Tide are the rise and fall of sea levels caused by the combined effects of the gravitational forces exerted by the Moon and the Sun and the rotation of Earth.
Tide changes proceed via the following stages:
- Sea level rises over several hours, covering the intertidal zone; flood tide.
- The water rises to its highest level, reaching high tide.
- Sea level falls over several hours, revealing the intertidal zone; ebb tide.
- The water stops falling, reaching low tide.
Oscillating currents produced by tides are known as tidal streams. The moment that the tidal current ceases is called slack water or slack tide. The tide then reverses direction and is said to be turning. Slack water usually occurs near high water and low water. But there are locations where the moments of slack tide differ significantly from those of high and low water.
Tides are commonly semi-diurnal (two high waters and two low waters each day), or diurnal (one tidal cycle per day). The two high waters on a given day are typically not the same height (the daily inequality); these are the higher high water and the lower high water in tide tables. Similarly, the two low waters each day are the higher low water and the lower low water. The daily inequality is not consistent and is generally small when the Moon is over the equator.
From the highest level to the lowest:
- Highest astronomical tide (HAT) – The highest tide which can be predicted to occur. Note that meteorological conditions may add extra height to the HAT.
- Mean high water springs (MHWS) – The average of the two high tides on the days of spring tides.
- Mean high water neaps (MHWN) – The average of the two high tides on the days of neap tides.
- Mean sea level (MSL) – This is the average sea level. The MSL is constant for any location over a long period.
- Mean low water neaps (MLWN) – The average of the two low tides on the days of neap tides.
- Mean low water springs (MLWS) – The average of the two low tides on the days of spring tides.
- Lowest astronomical tide (LAT) and Chart Datum (CD) – The lowest tide which can be predicted to occur. Modern charts use this as the chart datum. Note that under certain meteorological conditions the water may fall lower than this meaning that there is less water than shown on charts.
- High Water – The Highest level reached by the sea during that tidal oscillations.
- Low water – The lowest level reached by the sea during that tidal oscillations.
- Range of tide – is the difference between the levels of successive high and lower waters.

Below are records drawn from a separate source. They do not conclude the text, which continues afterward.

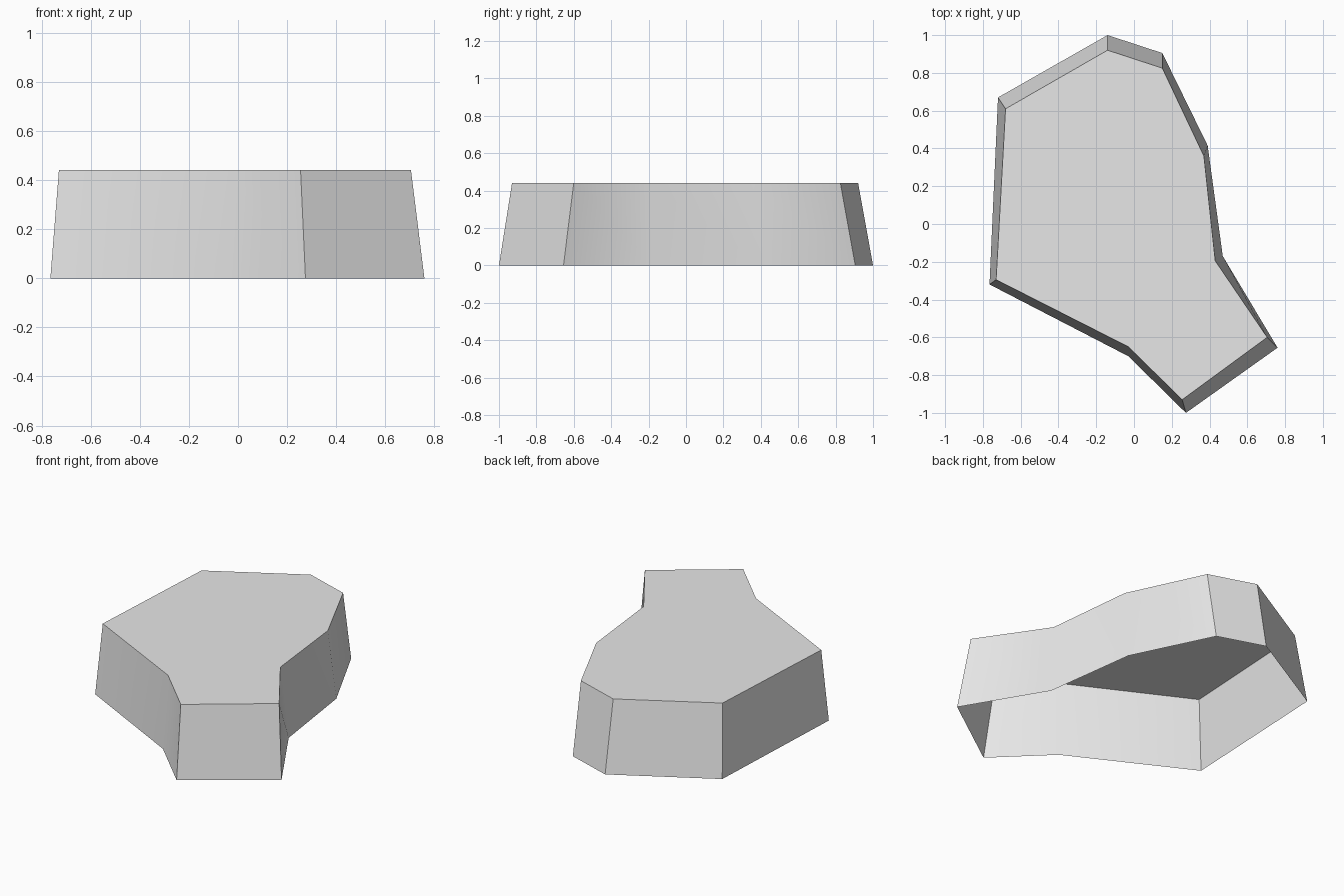
import bpy
import bmesh
import math

if "Cube" in bpy.data.objects:
    bpy.data.objects.remove(bpy.data.objects["Cube"])

HEIGHT = 0.442

# Matching outlines at the foot and at the top rim, clockwise from the back
BASE = [(-0.14, 1.0), (0.15, 0.905), (0.39, 0.415), (0.47, -0.17), (0.76, -0.655),
        (0.275, -1.0), (-0.03, -0.70), (-0.765, -0.32), (-0.72, 0.67)]
TOP = [(-0.14, 0.92), (0.15, 0.825), (0.37, 0.36), (0.43, -0.195), (0.705, -0.60),
       (0.255, -0.93), (-0.03, -0.65), (-0.73, -0.295), (-0.68, 0.61)]

grey = bpy.data.materials.new("plain_grey")
grey.diffuse_color = (0.8, 0.8, 0.8, 1.0)
grey.use_nodes = True
grey.node_tree.nodes["Principled BSDF"].inputs["Base Color"].default_value = grey.diffuse_color

# Tapered block: leaning walls and a flat top, open underneath
bm = bmesh.new()
foot = [bm.verts.new((x, y, 0)) for x, y in BASE]
rim = [bm.verts.new((x, y, HEIGHT)) for x, y in TOP]
count = len(foot)
for i in range(count):
    j = (i + 1) % count
    bm.faces.new((foot[i], rim[i], rim[j], foot[j]))
bm.faces.new(rim[::-1])

mesh = bpy.data.meshes.new("tapered_block")
bm.to_mesh(mesh)
bm.free()
mesh.materials.append(grey)
block = bpy.data.objects.new("tapered_block", mesh)
bpy.context.collection.objects.link(block)

# Soft shading across the gentle bends, crisp corners elsewhere
bpy.context.view_layer.objects.active = block
block.select_set(True)
bpy.ops.object.shade_smooth_by_angle(angle=math.radians(30))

- Tidal Stream – is the periodical horizontal movement of the sea waters due to the tide raising forces of the Moon and Sun
- Bore – is a rapid build up in the level of water due to a tidal wave of unusual height, in narrowing estuaries and rivers. The tidal wave is generated by the flood being held back by the sea ward outflow of the river. Bores occur within a few minutes of the predicted low water.
- Flood Tide – is the flow of water due to rising tide
- Height of Tide – is the vertical distance between the chart datum and the sea level at that time
- Ebb Tide – is the outflow of water due to falling tide